I’ve been fascinated with E Ink displays since I first used a Kindle. And I’ve been equally interested in smart home devices that display information in subtle ways since the first time I connected a Squeezebox music player to my home weather station and created a clock that also displayed the current temperature. (I use a Lametric Time for that now.)
So when John Gruber wrote about an E Ink status project by classic Mac developer John Calhoun, I was suddenly taken with the idea of building an E Ink status board of my own. It took a few months, but I finally got there.

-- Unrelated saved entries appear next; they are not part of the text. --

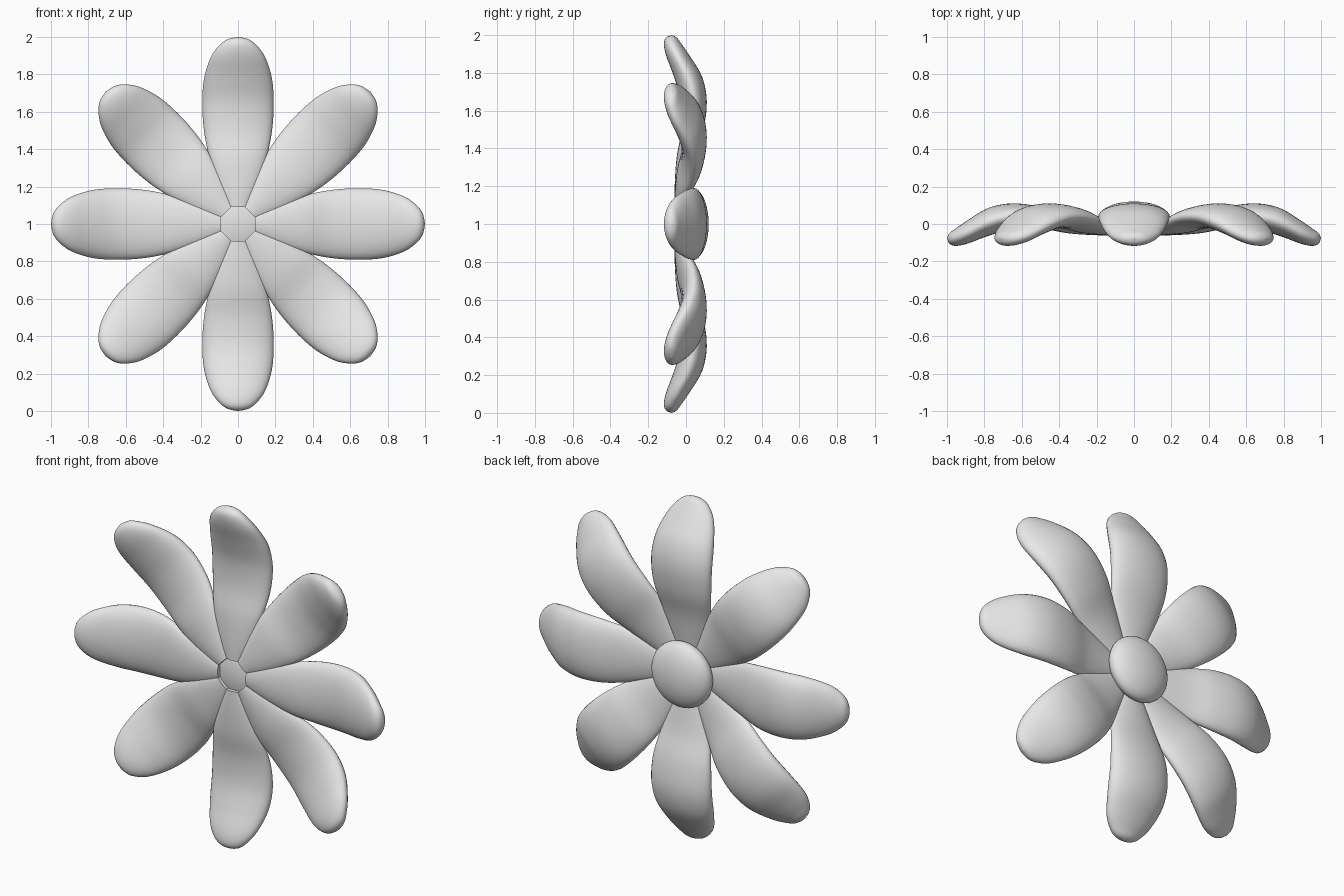
import bpy, bmesh, math
from mathutils import Vector, Matrix

if "Cube" in bpy.data.objects:
    bpy.data.objects.remove(bpy.data.objects["Cube"], do_unlink=True)

grey = bpy.data.materials.new("plain grey")
grey.use_nodes = True
colour = (0.8, 0.8, 0.8, 1)
grey.diffuse_color = colour
grey.node_tree.nodes["Principled BSDF"].inputs["Base Color"].default_value = colour

CENTRE = Vector((0, 0, 1))
PETALS = 8
SIDES = 32
STEPS = 5

# Petal sections: distance from centre, half width, front y, back y
SECTIONS = [Vector(s) for s in (
    (0.09, 0.06, -0.06, 0.0),
    (0.2, 0.105, -0.06, 0.015),
    (0.35, 0.152, -0.05, 0.045),
    (0.5, 0.182, -0.025, 0.092),
    (0.65, 0.191, -0.028, 0.11),
    (0.78, 0.181, -0.064, 0.085),
    (0.89, 0.146, -0.105, 0.02),
    (0.955, 0.1, -0.117, -0.025),
    (0.988, 0.055, -0.104, -0.05),
    (1.0, 0.0, -0.075, -0.075),
)]


def smooth_rows(rows):
    """Catmull-Rom interpolation through the sections."""
    out = []
    for i in range(len(rows) - 1):
        a, b, c = rows[max(i - 1, 0)], rows[i], rows[i + 1]
        d = rows[min(i + 2, len(rows) - 1)]
        for k in range(STEPS):
            t = k / STEPS
            out.append(0.5 * (2 * b + (c - a) * t + (2 * a - 5 * b + 4 * c - d) * t ** 2
                              + (3 * b - a - 3 * c + d) * t ** 3))
    return out


def petal_mesh():
    bm = bmesh.new()
    rings = []
    for r, w, front, back in smooth_rows(SECTIONS):
        mid, half = (front + back) / 2, (back - front) / 2
        ring = []
        for k in range(SIDES):
            a = math.tau * k / SIDES
            ring.append(bm.verts.new((w * math.cos(a), mid + half * math.sin(a), r)))
        rings.append(ring)
    for lower, upper in zip(rings, rings[1:]):
        for k in range(SIDES):
            n = (k + 1) % SIDES
            bm.faces.new((lower[k], lower[n], upper[n], upper[k]))
    # Close the inner end and the rounded tip
    bm.faces.new(rings[0])
    r, _, y, _ = SECTIONS[-1]
    tip = bm.verts.new((0, y, r))
    for k in range(SIDES):
        bm.faces.new((rings[-1][k], rings[-1][(k + 1) % SIDES], tip))
    bmesh.ops.recalc_face_normals(bm, faces=bm.faces)
    mesh = bpy.data.meshes.new("petal")
    bm.to_mesh(mesh)
    bm.free()
    mesh.materials.append(grey)
    return mesh


def smooth(obj):
    bpy.ops.object.select_all(action="DESELECT")
    obj.select_set(True)
    bpy.context.view_layer.objects.active = obj
    bpy.ops.object.shade_smooth_by_angle(angle=math.radians(50))


# Ring of petals
shared = petal_mesh()
for i in range(PETALS):
    petal = bpy.data.objects.new(f"petal_{i + 1}", shared)
    bpy.context.collection.objects.link(petal)
    petal.matrix_world = Matrix.Translation(CENTRE) @ Matrix.Rotation(math.tau * i / PETALS, 4, "Y")
    if i == 0:
        smooth(petal)

# Domed flower centre
bpy.ops.mesh.primitive_uv_sphere_add(segments=48, ring_count=24, radius=1,
                                     location=CENTRE + Vector((0, 0.035, 0)),
                                     rotation=(math.pi / 2, 0, 0))
disc = bpy.context.object
disc.name = "flower_centre"
disc.scale = (0.19, 0.19, 0.085)
disc.data.materials.append(grey)
smooth(disc)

Like Calhoun, I decided to use this GitHub project by Louis of 13Bytes as the basis for my project. Unlike Calhoun, I didn’t really want to create something that looked like a classic Mac—though I appreciated his creativity and artistry. I actually liked the original project’s embrace of the classic desk calendar look and thought I’d at least start there.
The project works by writing text and graphics to image files (using Python, which I’ve been learning) and then writing the images to the E Ink display.
I made a bunch of customizations to the original script beyond basic font and layout tweaks. The primary task of the display is to show upcoming family calendar events, but the original script used iCal shared calendars, and we use Google Calendar. So I built in Google Calendar integration. I had already built a Python script that accessed Google Calendar for a different project, and was able to re-use that code. Then I added the current day’s weather forecast via Apple’s WeatherKit API.
Along the way, I had to grapple with a bunch of small challenges. Google Calendar doesn’t supply times for all-day events, so I had to invent them, which led to a challenge because all its events are listed in the UTC time zone. (If I defined an all-day event as beginning at midnight UTC, it would be listed as part of the previous day because my local time zone is seven or eight hours behind UTC. I ended up having to convert every event to my time zone, then insert all-day events, then sort them all together!)
Perhaps my favorite feature of the calendar was inspired by Calhoun, whose faux-Mac interface displayed a bulging Trash icon when it was trash-collection day. On our trash collection days, the local refuse company collects a paper bin and a glass-and-plastic-container bin on alternating weeks. To remind ourselves of which is which, we created two every-other-week events in our calendar. If it’s trash night, my script reads the event’s name to determine if it’s paper or containers, omits that event from the calendar listing, and instead displays a large icon to indicate which bins need to go out.
And recently, I added a subroutine that changes the display if it’s a holiday (either one from the official list or from a list of family-specific celebrations like birthdays and anniversaries).
One unfortunate thing about a project like this is that a bare E Ink display and a Raspberry Pi are a loose assortment of electronic parts, not a cohesive unit. Fortunately, the originator of the eInkCalendar project designed and 3-D printed a case—and put the 3-D model files in his open-source project on GitHub. I used the Craftcloud 3-D printing clearinghouse to order one.
The result is a little homely, but it works, and it allowed me to mount the display inside a frame and attach the Raspberry Pi on the back so it won’t fall off.
What I’d really like is for clever people out there to sell kits with everything—display, Raspberry Pi, and 3-D printed case—so I didn’t have to put it all together myself. Or at the very least, for people to build more awesome 3-D printable enclosure designs, like this one.
Am I satisfied with where I’ve ended up with my new kitchen E Ink calendar? Not really. There’s more screen space left over and more data sources to be hooked up. There are also more E Ink displays out there to be explored. I pre-ordered this one. What will I use it for? I have no idea. But I’m pretty confident I’ll figure something out.
- These days, Raspberry Pis are in short supply because of supply chain issues. I suspect it’s because they’re constructed almost entirely out of parts from legacy nodes. ↩